Taneytown Historic District
Taneytown, Carroll County
The Taneytown Historic District comprises a cohesive group of houses, churches, commercial buildings and industrial structures reflecting the development of this crossroads town from its initial platting in 1762 through the early 20th century. Taneytown is a major commercial center in northwestern Carroll County, Maryland, located at the intersection of two important 18th century transportation routes. These routes are the present-day Maryland Routes 150 and 194 that intersect at the corner of the community known as the "square". The architecture of Taneytown presents a range of architectural styles from the Pennsylvania German vernacular traditions of the late 18th and early 19th centuries to nationally inspired Victorian and early 20th century residential and commercial designs. The basic building form during its early history was the vernacular farmhouse prevalent in the Pennsylvania German cultural region. Constructed in log, stone, or brick, these buildings are two stories with rectangular or L-shaped plan, gable roof, symmetrical fenestration, and simple detailing. Most commercial activity took place in a section of the craftsmen's residential structure or in a separate building constructed in the same regional designs. With the expansion of the railroad to Taneytown in 1872,a period of economic prosperity was achieved that greatly influenced the architectural appearance of the community. Earlier structures were remodeled with fashionable ornamentation, especially full-length porches with intricate sawn-wood designs. New commercial and residential structures used Victorian designs and construction materials that were popular nationally. During the late 19th and early 20th century, the commercial architecture of the community also produced some of the best examples of its type in Carroll County. The early 20th century architecture continues to reflect the role of Taneytown as a prominent community while integrating new designs and construction technology. Early 20th century residential designs are scattered throughout the community, including examples of the foursquare and bungalow styles. In the 1930s, several utilitarian industrial and commercial structures were built. The district retains a high level of integrity, with few alterations and a minimum of incompatible intrusions. Especially noteworthy is the excellent state of preservation of Victorian sawnwood ornament which characterizes numerous buildings in the district.

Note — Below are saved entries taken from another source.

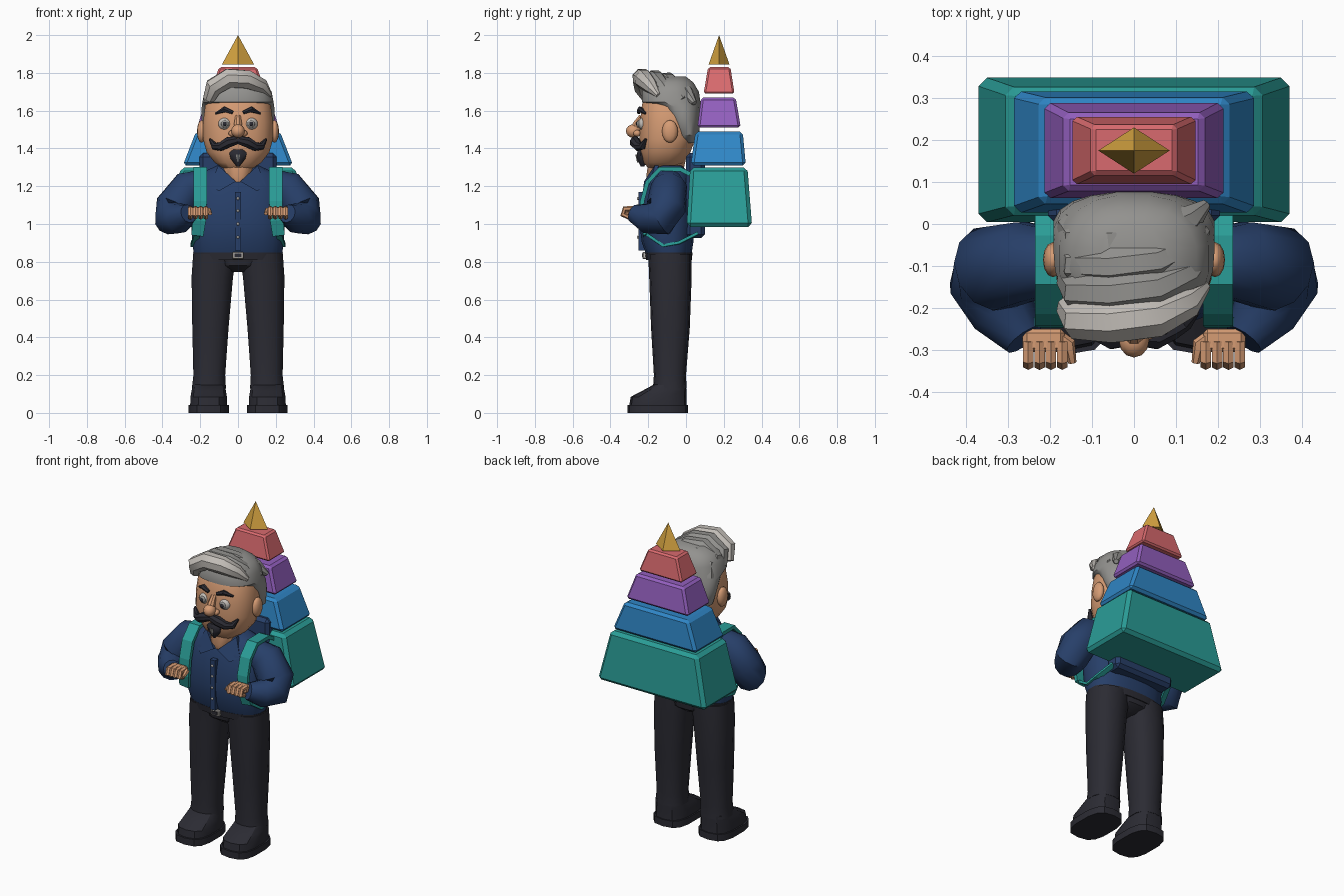
import bpy, bmesh, math
from mathutils import Vector

if "Cube" in bpy.data.objects:
    bpy.data.objects.remove(bpy.data.objects["Cube"])


def material(name, hex_code):
    def lin(c):
        return c / 12.92 if c <= 0.04045 else ((c + 0.055) / 1.055) ** 2.4
    m = bpy.data.materials.new(name)
    m.diffuse_color = [lin(int(hex_code[i:i + 2], 16) / 255) for i in (0, 2, 4)] + [1]
    m.use_nodes = True
    m.node_tree.nodes["Principled BSDF"].inputs["Base Color"].default_value = m.diffuse_color
    return m


TEAL = material("teal", "2a9d97")
BLUE = material("blue", "2f86c6")
PURPLE = material("purple", "935fbe")
RED = material("coral red", "d96a6e")
GOLD = material("gold", "d4a340")
NAVY = material("navy", "273f69")
BLACK = material("charcoal", "2b2b33")
SKIN = material("skin", "d69c74")
GREY = material("grey hair", "93928f")
LIGHT = material("light grey", "c2bdb7")


def finish(name, bm, mat, mirror=False, smooth=40, bevel=0):
    """Turn a bmesh into an object, with optional mirror, bevel and smoothing."""
    bmesh.ops.recalc_face_normals(bm, faces=bm.faces)
    me = bpy.data.meshes.new(name)
    bm.to_mesh(me)
    bm.free()
    me.materials.append(mat)
    ob = bpy.data.objects.new(name, me)
    bpy.context.collection.objects.link(ob)
    if smooth:
        bpy.ops.object.select_all(action='DESELECT')
        ob.select_set(True)
        bpy.context.view_layer.objects.active = ob
        bpy.ops.object.shade_smooth_by_angle(angle=math.radians(smooth))
    if bevel:
        b = ob.modifiers.new("bevel", 'BEVEL')
        b.width, b.segments = bevel, 1
    if mirror:
        ob.modifiers.new("mirror", 'MIRROR').use_mirror_merge = False
    return ob


def skin_rings(bm, rings):
    """Bridge rings of points and cap both ends."""
    vs = [[bm.verts.new(p) for p in ring] for ring in rings]
    n = len(vs[0])
    for a, b in zip(vs, vs[1:]):
        for i in range(n):
            bm.faces.new((a[i], a[(i + 1) % n], b[(i + 1) % n], b[i]))
    bm.faces.new(vs[0])
    bm.faces.new(vs[-1])


def loft(name, rows, mat, n=16, power=2.4, cx=0, **kw):
    """Stack of rounded rings: (z, y front, y back, half width[, centre x])."""
    rings = []
    for z, y0, y1, rx, *c in rows:
        ring = []
        for i in range(n):
            a = 2 * math.pi * (i + 0.5) / n
            u, v = [math.copysign(abs(t) ** (2 / power), t) for t in (math.cos(a), math.sin(a))]
            ring.append(((c[0] if c else cx) + rx * u, (y0 + y1) / 2 + (y1 - y0) / 2 * v, z))
        rings.append(ring)
    bm = bmesh.new()
    skin_rings(bm, rings)
    return finish(name, bm, mat, **kw)


def tube(name, pts, mat, n=8, ref=(0, 0, 1), flat=(1, 1), **kw):
    """Sweep along (x, y, z, radius) points; flat scales the cross-section."""
    ps = [Vector(p[:3]) for p in pts]
    u, rings = Vector(ref), []
    for i, p in enumerate(ps):
        t = (ps[min(i + 1, len(ps) - 1)] - ps[max(i - 1, 0)]).normalized()
        u = (u - t * u.dot(t)).normalized()
        v = t.cross(u)
        angles = [2 * math.pi * (k + 0.5) / n for k in range(n)]
        rings.append([p + pts[i][3] * (u * math.cos(a) * flat[0] + v * math.sin(a) * flat[1])
                      for a in angles])
    bm = bmesh.new()
    skin_rings(bm, rings)
    return finish(name, bm, mat, **kw)


def frustum(name, z0, z1, low, high, mat, **kw):
    """Four-sided block; low and high are (half width, y front, y back)."""
    bm = bmesh.new()
    skin_rings(bm, [[(-w, a, z), (w, a, z), (w, b, z), (-w, b, z)]
                    for z, (w, a, b) in ((z0, low), (z1, high))])
    return finish(name, bm, mat, smooth=0, **kw)


def box(name, x0, x1, y0, y1, z0, z1, mat, **kw):
    bm = bmesh.new()
    skin_rings(bm, [[(x0, y0, z), (x1, y0, z), (x1, y1, z), (x0, y1, z)] for z in (z0, z1)])
    return finish(name, bm, mat, smooth=0, **kw)


def ball(name, c, r, mat, seg=12, **kw):
    bm = bmesh.new()
    bmesh.ops.create_uvsphere(bm, u_segments=seg, v_segments=seg * 2 // 3, radius=1)
    for v in bm.verts:
        v.co = [c[i] + r[i] * v.co[i] for i in range(3)]
    return finish(name, bm, mat, smooth=60, **kw)


# Stacked pyramid pack
frustum("pack_tier_teal", .985, 1.30, (.375, .003, .35), (.302, .022, .325), TEAL, bevel=.02)
frustum("pack_tier_blue", 1.31, 1.49, (.292, .025, .317), (.222, .05, .30), BLUE, bevel=.016)
frustum("pack_tier_purple", 1.51, 1.67, (.217, .06, .29), (.165, .08, .263), PURPLE, bevel=.013)
frustum("pack_tier_red", 1.69, 1.83, (.15, .093, .257), (.10, .117, .235), RED, bevel=.01)
bm = bmesh.new()
base = [bm.verts.new(p) for p in ((-.085, .175, 1.845), (0, .12, 1.845), (.085, .175, 1.845), (0, .23, 1.845))]
top = bm.verts.new((0, .175, 2))
bm.faces.new(base)
for i in range(4):
    bm.faces.new((base[i], base[(i + 1) % 4], top))
finish("pack_tip", bm, GOLD, smooth=0)
box("pack_back_panel", -.205, .205, 0, .10, .925, 1.375, NAVY, bevel=.02)

# Shoulder straps
tube("shoulder_strap", [(.2, .05, 1.25, .05), (.2, -.03, 1.29, .05), (.2, -.14, 1.29, .05),
                        (.2, -.205, 1.22, .05), (.2, -.232, 1.12, .05), (.205, -.236, 1.02, .05),
                        (.215, -.215, .94, .045)],
     TEAL, n=4, ref=(1, 0, 0), flat=(1, .32), mirror=True, smooth=0)
tube("lower_strap", [(.215, -.215, .95, .022), (.235, -.12, .885, .022), (.235, -.04, .90, .022),
                     (.2, .06, .95, .022)],
     TEAL, n=4, ref=(1, 0, 0), flat=(1, .5), mirror=True, smooth=0)

# Shirt
loft("shirt_torso", [(.84, -.212, .03, .235), (.9, -.235, .04, .245), (1.0, -.248, .045, .25),
                     (1.1, -.238, .045, .245), (1.2, -.215, .035, .235), (1.27, -.185, .015, .2),
                     (1.31, -.15, -.02, .11)], NAVY, n=20, power=2.5)
tube("sleeve", [(.16, -.09, 1.225, .07), (.26, -.09, 1.19, .098), (.335, -.105, 1.09, .105),
                (.345, -.135, 1.03, .098), (.31, -.21, 1.03, .08), (.262, -.275, 1.055, .05)],
     NAVY, n=12, mirror=True)
bm = bmesh.new()
flap = [(.012, -.222, 1.225), (.105, -.165, 1.31), (.15, -.195, 1.2), (.10, -.228, 1.175)]
skin_rings(bm, [[(x, y + d, z) for x, y, z in flap] for d in (0, .02)])
finish("collar_flap", bm, NAVY, mirror=True, smooth=0)
box("shirt_placket", -.017, .017, -.252, -.20, .86, 1.17, NAVY)
for z, y in ((.93, -.255), (1.0, -.257), (1.07, -.255), (1.135, -.254)):
    ball("shirt_button", (0, y, z), (.008, .006, .008), LIGHT, seg=8)

# Trousers, belt, shoes
loft("trouser_leg", [(.84, -.2, .03, .118, .122), (.72, -.195, .03, .112, .136),
                     (.45, -.185, .02, .098, .146), (.2, -.17, 0, .086, .152),
                     (.13, -.175, .003, .092, .154)], BLACK, n=14, mirror=True)
loft("trouser_seat", [(.745, -.15, -.02, .04), (.78, -.195, .025, .14), (.85, -.205, .03, .235)], BLACK)
loft("belt", [(.81, -.212, .032, .236), (.85, -.218, .036, .24)], BLACK, n=20)
box("belt_buckle", -.03, .03, -.23, -.20, .815, .852, LIGHT, bevel=.004)
box("buckle_centre", -.018, .018, -.234, -.22, .824, .843, BLACK)
loft("shoe_sole", [(0, -.31, .01, .108), (.042, -.31, .01, .108)], BLACK, n=14, power=3, cx=.155,
     mirror=True, smooth=30)
loft("shoe_upper", [(.04, -.3, .004, .1), (.085, -.293, .002, .098), (.115, -.235, .002, .093),
                    (.15, -.17, 0, .085)], BLACK, n=14, power=2.8, cx=.155, mirror=True, smooth=30)

# Hands
box("palm", .165, .265, -.305, -.25, 1.045, 1.09, SKIN, mirror=True, bevel=.01)
for i in range(4):
    x = .171 + .027 * i
    tube("finger", [(x, -.28, 1.082, .0145), (x, -.325, 1.08, .0145), (x, -.335, 1.05, .0145),
                    (x, -.30, 1.035, .013)], SKIN, n=6, ref=(1, 0, 0), mirror=True)
tube("thumb", [(.185, -.265, 1.07, .016), (.155, -.285, 1.07, .016), (.147, -.33, 1.055, .01)],
     SKIN, n=6, mirror=True)

# Head
loft("neck", [(1.215, -.205, -.02, .03), (1.25, -.212, -.02, .08), (1.34, -.2, 0, .09)], SKIN)
loft("head", [(1.295, -.2, -.06, .08), (1.325, -.225, -.01, .125), (1.38, -.24, .025, .168),
              (1.45, -.248, .05, .187), (1.54, -.245, .06, .187), (1.63, -.235, .06, .175),
              (1.71, -.2, .04, .14), (1.75, -.14, 0, .07)], SKIN, n=20)
ball("ear", (.193, -.085, 1.49), (.024, .042, .06), SKIN, mirror=True)
ball("nose_tip", (0, -.278, 1.492), (.036, .04, .036), SKIN)
tube("nose_bridge", [(0, -.235, 1.57, .015), (0, -.26, 1.53, .022), (0, -.275, 1.49, .028)], SKIN,
     ref=(1, 0, 0))
ball("nostril", (.03, -.258, 1.48), (.02, .022, .018), SKIN, seg=8, mirror=True)
ball("eye_white", (.07, -.222, 1.53), (.036, .034, .034), LIGHT, mirror=True)
ball("eye_iris", (.07, -.249, 1.53), (.02, .012, .02), GREY, mirror=True)
ball("eye_pupil", (.07, -.257, 1.53), (.012, .008, .012), BLACK, seg=8, mirror=True)

# Brows, moustache and goatee
tube("eyebrow", [(.028, -.25, 1.59, .01), (.07, -.243, 1.607, .016), (.118, -.213, 1.585, .006)],
     BLACK, n=6, mirror=True)
tube("moustache", [(0, -.268, 1.445, .022), (.05, -.27, 1.433, .03), (.09, -.252, 1.41, .025),
                   (.125, -.232, 1.412, .02), (.15, -.212, 1.45, .006)], BLACK, n=8, mirror=True)
loft("goatee", [(1.305, -.24, -.22, .008), (1.345, -.262, -.19, .042), (1.375, -.262, -.19, .05),
                (1.395, -.255, -.2, .03)], BLACK, n=8, power=2)
loft("goatee_streak", [(1.325, -.259, -.245, .003), (1.368, -.268, -.25, .014)], GREY, n=6, power=2)

# Hair: cap plus swept-over locks
loft("hair_cap", [(1.43, -.045, .055, .13), (1.47, -.06, .07, .18), (1.55, -.1, .077, .194),
                  (1.62, -.15, .078, .194), (1.645, -.235, .078, .19), (1.70, -.235, .07, .18),
                  (1.75, -.2, .04, .15), (1.78, -.15, 0, .08)], GREY, n=20)
arc = [(-.155, .035, 1.66, .032), (-.13, .005, 1.725, .05), (-.05, 0, 1.772, .054),
       (.05, .01, 1.765, .052), (.125, .045, 1.73, .04), (.17, .085, 1.68, .014)]
for i, (y, drop) in enumerate(((-.232, 0), (-.165, .008), (-.10, .02), (-.04, .04))):
    tube("hair_quiff_front" if i == 0 else "hair_lock",
         [(x, y + dy, z - drop, r) for x, dy, z, r in arc], LIGHT if i == 0 else GREY, n=8)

The Taneytown Historic District is significant as a representative example of a major commercial center in Piedmont Maryland from the late 18th century settlement period through the early 20th century. The district embodies the distinctive characteristics of town planning in the Pennsylvania cultural region. Its founding in 1762 occurred as a result of its commercially advantageous location along two early transportation routes, one of which was the Monocacy Road, a major migration route for the Pennsylvania Germans. Its town plan, architecture, and history of the late 18th and early 19th centuries are strongly influenced by the Pennsylvania German culture. The arrival of the railroad in 1872 opened a second era in the history of the community also linked to its role as a commercial and transportation center in Piedmont Maryland. Many of the commercial buildings in the community date from the late 19th and early 20th centuries and reflect the rural Victorian prosperity of the railroad era in Taneytown. National influences on Taneytown's architecture continued through 1936 with the construction of utilitarian commercial and industrial buildings.